. The combustion or detonation was initiated in the center by a charge of condensed explosive 11. Pressure sensors 12 D1-4
and ionization sensors 12 I1-4
were located inside the membrane and partially outside of it.
In relation to external objects, which in the simplest case are represented by limiting surfaces, the spherical volume 10 located in the near-wall area simulates the accumulation of a flammable hydrogen-air mixture in the internal space of the nuclear power plant.
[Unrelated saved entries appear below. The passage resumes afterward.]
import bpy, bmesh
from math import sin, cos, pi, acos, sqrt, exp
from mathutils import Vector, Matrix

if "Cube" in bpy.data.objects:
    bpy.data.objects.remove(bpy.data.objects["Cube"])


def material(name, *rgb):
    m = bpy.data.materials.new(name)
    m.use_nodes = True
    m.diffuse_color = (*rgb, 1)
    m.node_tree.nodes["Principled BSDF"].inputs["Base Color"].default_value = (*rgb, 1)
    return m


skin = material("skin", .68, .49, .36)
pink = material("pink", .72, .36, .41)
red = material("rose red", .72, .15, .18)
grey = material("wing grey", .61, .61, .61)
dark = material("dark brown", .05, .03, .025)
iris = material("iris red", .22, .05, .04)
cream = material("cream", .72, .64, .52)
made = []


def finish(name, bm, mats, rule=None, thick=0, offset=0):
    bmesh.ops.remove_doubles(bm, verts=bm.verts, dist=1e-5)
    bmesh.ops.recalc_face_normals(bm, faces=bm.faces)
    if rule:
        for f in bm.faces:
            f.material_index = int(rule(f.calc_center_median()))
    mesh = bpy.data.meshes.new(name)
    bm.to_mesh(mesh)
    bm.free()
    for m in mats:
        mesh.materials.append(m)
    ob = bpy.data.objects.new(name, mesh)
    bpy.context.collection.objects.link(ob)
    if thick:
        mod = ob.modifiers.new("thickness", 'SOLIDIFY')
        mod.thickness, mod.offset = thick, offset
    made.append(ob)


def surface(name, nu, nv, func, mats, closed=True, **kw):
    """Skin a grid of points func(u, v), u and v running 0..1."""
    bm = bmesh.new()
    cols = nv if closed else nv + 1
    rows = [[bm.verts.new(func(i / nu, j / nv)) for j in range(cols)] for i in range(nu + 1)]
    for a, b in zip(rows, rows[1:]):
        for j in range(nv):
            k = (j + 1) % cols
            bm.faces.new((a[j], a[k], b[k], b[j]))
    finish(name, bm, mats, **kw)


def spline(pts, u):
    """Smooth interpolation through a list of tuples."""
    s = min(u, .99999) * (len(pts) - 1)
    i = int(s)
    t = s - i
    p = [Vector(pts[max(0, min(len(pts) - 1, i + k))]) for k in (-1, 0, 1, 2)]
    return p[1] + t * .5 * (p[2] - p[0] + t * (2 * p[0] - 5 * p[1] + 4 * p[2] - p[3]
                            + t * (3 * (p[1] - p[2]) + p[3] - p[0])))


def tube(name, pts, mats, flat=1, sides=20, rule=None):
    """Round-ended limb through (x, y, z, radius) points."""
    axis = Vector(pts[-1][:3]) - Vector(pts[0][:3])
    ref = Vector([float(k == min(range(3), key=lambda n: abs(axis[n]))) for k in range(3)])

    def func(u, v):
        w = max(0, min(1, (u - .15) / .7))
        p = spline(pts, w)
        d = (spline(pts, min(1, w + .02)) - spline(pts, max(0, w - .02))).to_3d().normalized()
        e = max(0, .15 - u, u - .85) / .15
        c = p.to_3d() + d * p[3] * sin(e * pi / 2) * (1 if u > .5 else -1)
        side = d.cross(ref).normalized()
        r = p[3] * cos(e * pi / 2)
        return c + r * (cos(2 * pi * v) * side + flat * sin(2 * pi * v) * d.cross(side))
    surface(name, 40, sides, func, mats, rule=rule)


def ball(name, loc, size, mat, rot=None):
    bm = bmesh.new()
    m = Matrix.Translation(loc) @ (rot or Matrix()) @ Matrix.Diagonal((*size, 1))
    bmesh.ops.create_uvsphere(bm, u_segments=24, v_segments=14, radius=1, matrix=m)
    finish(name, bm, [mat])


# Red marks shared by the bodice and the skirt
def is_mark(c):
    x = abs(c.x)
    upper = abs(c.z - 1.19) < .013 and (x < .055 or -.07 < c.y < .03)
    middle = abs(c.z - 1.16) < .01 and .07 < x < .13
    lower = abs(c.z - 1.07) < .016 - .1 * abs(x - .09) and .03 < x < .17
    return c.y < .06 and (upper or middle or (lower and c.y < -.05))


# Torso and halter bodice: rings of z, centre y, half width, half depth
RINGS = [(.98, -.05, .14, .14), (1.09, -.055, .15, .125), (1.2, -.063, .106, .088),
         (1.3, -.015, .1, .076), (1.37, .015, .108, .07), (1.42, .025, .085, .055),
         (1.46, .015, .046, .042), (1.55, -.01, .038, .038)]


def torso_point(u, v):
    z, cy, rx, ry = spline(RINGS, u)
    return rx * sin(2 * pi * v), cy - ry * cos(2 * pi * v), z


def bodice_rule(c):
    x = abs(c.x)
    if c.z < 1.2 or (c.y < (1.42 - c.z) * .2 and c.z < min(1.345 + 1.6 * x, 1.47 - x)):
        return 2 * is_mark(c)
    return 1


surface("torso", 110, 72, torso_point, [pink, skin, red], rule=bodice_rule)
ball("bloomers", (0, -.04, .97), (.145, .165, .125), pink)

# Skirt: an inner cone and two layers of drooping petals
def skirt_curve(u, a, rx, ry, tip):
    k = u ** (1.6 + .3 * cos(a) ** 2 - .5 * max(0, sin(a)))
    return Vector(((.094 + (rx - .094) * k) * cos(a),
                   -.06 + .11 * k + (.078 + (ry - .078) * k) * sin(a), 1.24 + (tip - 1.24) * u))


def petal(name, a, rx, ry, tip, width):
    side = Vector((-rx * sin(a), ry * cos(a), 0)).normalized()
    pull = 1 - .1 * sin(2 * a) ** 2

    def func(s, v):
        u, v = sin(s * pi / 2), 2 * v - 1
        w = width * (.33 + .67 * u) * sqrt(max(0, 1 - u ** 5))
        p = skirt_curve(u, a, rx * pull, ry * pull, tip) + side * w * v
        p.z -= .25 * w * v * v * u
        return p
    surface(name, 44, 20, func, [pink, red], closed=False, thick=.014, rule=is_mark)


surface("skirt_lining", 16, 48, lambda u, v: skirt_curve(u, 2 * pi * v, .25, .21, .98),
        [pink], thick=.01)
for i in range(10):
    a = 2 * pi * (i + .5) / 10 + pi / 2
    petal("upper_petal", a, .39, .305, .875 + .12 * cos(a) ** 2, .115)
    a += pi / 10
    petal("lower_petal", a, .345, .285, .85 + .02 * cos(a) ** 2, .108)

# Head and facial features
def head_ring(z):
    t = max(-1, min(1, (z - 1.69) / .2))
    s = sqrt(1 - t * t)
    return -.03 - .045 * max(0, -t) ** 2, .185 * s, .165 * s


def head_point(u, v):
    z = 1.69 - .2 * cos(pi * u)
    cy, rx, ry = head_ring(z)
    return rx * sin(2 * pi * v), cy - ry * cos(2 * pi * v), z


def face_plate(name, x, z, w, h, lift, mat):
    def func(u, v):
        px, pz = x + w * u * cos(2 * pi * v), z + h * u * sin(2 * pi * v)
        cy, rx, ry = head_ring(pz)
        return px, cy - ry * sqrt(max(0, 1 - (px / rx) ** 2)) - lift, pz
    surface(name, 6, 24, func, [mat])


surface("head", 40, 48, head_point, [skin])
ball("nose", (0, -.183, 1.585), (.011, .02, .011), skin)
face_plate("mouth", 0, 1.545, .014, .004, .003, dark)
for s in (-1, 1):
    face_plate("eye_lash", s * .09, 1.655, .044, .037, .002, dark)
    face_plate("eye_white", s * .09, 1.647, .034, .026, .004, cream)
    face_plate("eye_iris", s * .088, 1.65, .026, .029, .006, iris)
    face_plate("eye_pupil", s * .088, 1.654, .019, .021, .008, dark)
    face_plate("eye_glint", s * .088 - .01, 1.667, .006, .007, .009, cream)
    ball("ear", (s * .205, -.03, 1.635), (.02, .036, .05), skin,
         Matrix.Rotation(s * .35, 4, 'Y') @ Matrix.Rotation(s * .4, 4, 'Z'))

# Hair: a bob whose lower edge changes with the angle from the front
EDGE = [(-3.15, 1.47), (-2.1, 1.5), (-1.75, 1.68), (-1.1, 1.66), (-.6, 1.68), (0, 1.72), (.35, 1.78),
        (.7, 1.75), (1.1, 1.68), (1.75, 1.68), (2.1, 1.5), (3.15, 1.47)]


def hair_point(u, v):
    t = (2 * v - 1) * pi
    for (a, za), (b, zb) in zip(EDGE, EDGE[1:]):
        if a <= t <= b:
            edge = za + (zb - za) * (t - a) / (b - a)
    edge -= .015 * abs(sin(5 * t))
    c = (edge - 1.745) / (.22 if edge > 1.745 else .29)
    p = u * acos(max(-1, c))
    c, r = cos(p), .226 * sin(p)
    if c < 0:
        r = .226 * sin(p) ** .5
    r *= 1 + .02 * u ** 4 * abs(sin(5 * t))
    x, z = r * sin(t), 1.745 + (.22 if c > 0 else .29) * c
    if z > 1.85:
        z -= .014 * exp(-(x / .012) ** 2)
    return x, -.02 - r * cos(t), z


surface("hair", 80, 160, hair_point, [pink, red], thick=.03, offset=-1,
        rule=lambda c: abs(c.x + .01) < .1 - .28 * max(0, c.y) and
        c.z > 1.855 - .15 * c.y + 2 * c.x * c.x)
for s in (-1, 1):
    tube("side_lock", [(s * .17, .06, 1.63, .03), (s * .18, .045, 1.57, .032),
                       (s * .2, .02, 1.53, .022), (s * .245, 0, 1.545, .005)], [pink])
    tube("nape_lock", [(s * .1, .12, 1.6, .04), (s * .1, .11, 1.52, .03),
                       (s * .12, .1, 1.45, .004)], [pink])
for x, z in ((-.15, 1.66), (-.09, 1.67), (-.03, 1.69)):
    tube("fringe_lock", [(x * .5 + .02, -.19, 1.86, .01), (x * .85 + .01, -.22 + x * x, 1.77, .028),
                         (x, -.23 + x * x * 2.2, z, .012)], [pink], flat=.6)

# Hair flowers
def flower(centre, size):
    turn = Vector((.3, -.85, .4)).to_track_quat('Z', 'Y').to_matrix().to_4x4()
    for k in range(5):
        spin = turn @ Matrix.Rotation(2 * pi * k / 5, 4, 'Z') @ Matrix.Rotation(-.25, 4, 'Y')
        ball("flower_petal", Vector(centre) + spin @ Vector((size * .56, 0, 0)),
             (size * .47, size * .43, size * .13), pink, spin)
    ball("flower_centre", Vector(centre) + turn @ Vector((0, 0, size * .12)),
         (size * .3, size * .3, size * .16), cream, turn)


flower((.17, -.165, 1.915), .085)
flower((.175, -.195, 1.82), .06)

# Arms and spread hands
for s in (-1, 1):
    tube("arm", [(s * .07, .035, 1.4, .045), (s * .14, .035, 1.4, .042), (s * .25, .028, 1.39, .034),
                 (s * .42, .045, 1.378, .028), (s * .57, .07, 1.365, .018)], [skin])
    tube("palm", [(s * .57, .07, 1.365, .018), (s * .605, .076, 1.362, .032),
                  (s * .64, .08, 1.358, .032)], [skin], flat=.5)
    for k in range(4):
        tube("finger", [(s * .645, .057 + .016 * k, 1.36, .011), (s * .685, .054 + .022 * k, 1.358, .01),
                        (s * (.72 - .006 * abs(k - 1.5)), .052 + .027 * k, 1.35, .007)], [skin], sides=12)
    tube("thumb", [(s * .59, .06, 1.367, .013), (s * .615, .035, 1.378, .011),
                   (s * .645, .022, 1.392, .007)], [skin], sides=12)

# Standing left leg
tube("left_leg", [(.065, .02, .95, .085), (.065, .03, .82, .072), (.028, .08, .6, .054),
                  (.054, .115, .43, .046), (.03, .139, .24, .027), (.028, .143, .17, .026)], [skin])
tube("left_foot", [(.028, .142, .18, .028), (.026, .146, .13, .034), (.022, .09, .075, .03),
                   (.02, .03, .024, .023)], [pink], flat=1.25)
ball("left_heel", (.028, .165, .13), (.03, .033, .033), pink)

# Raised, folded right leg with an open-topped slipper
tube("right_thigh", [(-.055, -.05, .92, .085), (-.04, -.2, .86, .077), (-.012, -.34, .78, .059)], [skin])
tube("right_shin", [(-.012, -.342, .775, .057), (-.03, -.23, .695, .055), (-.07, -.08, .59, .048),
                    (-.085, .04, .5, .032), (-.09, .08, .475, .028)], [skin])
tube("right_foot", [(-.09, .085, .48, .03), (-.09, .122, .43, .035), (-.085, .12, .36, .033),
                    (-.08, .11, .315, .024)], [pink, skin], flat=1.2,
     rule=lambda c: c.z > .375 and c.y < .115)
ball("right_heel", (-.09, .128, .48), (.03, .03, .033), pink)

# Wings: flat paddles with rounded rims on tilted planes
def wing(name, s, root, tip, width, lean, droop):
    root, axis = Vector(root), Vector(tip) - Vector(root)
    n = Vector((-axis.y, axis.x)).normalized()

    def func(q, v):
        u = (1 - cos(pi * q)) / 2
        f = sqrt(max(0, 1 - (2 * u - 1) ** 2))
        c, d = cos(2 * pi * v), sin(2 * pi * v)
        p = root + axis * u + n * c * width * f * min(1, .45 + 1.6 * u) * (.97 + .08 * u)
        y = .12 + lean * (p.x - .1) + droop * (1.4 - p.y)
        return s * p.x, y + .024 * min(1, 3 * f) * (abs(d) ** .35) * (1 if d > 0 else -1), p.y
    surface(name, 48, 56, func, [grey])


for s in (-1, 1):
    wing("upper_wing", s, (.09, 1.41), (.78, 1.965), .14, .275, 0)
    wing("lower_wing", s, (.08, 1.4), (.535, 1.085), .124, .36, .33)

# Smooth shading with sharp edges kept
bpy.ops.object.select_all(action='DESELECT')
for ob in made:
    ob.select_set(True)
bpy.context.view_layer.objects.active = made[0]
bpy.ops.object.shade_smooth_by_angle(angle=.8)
For recording the explosive load parameters, four pressure sensors 13 were located near the surface of the explosion chamber, shown in the right-hand part of the layout on Fig. 2. As pressure sensors 13, sensors of RSV113 model were used, which were mounted flush to a steel plate of 6 mm thickness and of 0.52x0.65 m2
surface area (not shown on the Figure). Elastic membranes 7 filled with helium or air and having a gas layer thickness of 0.6 m, or filled with a two-layer air-helium gas system with the same total gas layer thickness of 0.6 m and with a layer thickness ratio of 1:1, were installed on a part of the sensors 13. In the experiments, the pressure recorded by the sensors 13 was compared for two variants - with and without local protection membranes 7, as shown on Fig. 2.
Differential pressure comparison table
|Sensor in the plate not covered with inertizer, ΔP, bar||Sensor in the plate covered with inertizer,|
||Type and thickness of inertizer layer
|air, 0.6 m
|helium, 0.6 m
|air-helium 0.6 m (1/1)
These tests have shown that elastic membranes filled with helium provide the most effective pressure decrease.
The specified gas layer thickness of 0.6 m in the elastic membranes on the blast wave propagation path is at least double critical detonation diameter in the free space for a hydrogen-air mixture with stoichiometric composition.
1. The invention method of improving explosion safety in closed spaces by attenuating the effect of a combustion wave or shock wave on a protected surface, comprising placing obstructions before the protected surface in the form of elastic membranes filled with a flame-retardant substance, characterized in that a non-flammable gas is used as the substance filling the membranes; the membranes themselves are made of a material that disintegrates during, and under the action of, displacement of the front of a combustion wave or shock wave along the surface of the membranes, wherein the membranes are filled with a non-flammable gas immediately after flammable gas is detected at a dangerous concentration in the space in front of the protected object.
2. The method of claim 1, wherein helium is used as the non-flammable substance filling the elastic membranes.
3. The method of claim 1, wherein the elastic membranes are placed before the protected surface in at least two layers.
4. The method of claim 3, wherein each subsequent layer of the elastic membranes is located in depressions of the previous one.
5. The method of claim 1, wherein an air/helium mixture with a helium content of at least 50 vol. % is used as the non-flammable substance filling the elastic membranes.
6. The method of claim 2, wherein membranes filled with air are placed before the membranes filled with helium.
7. The method of claim 1, wherein the total thickness of the elastic membranes filled with non-flammable substance along the normal to the protected surface exceeds two critical detonation diameters in the free space for the stoichiometric mixture.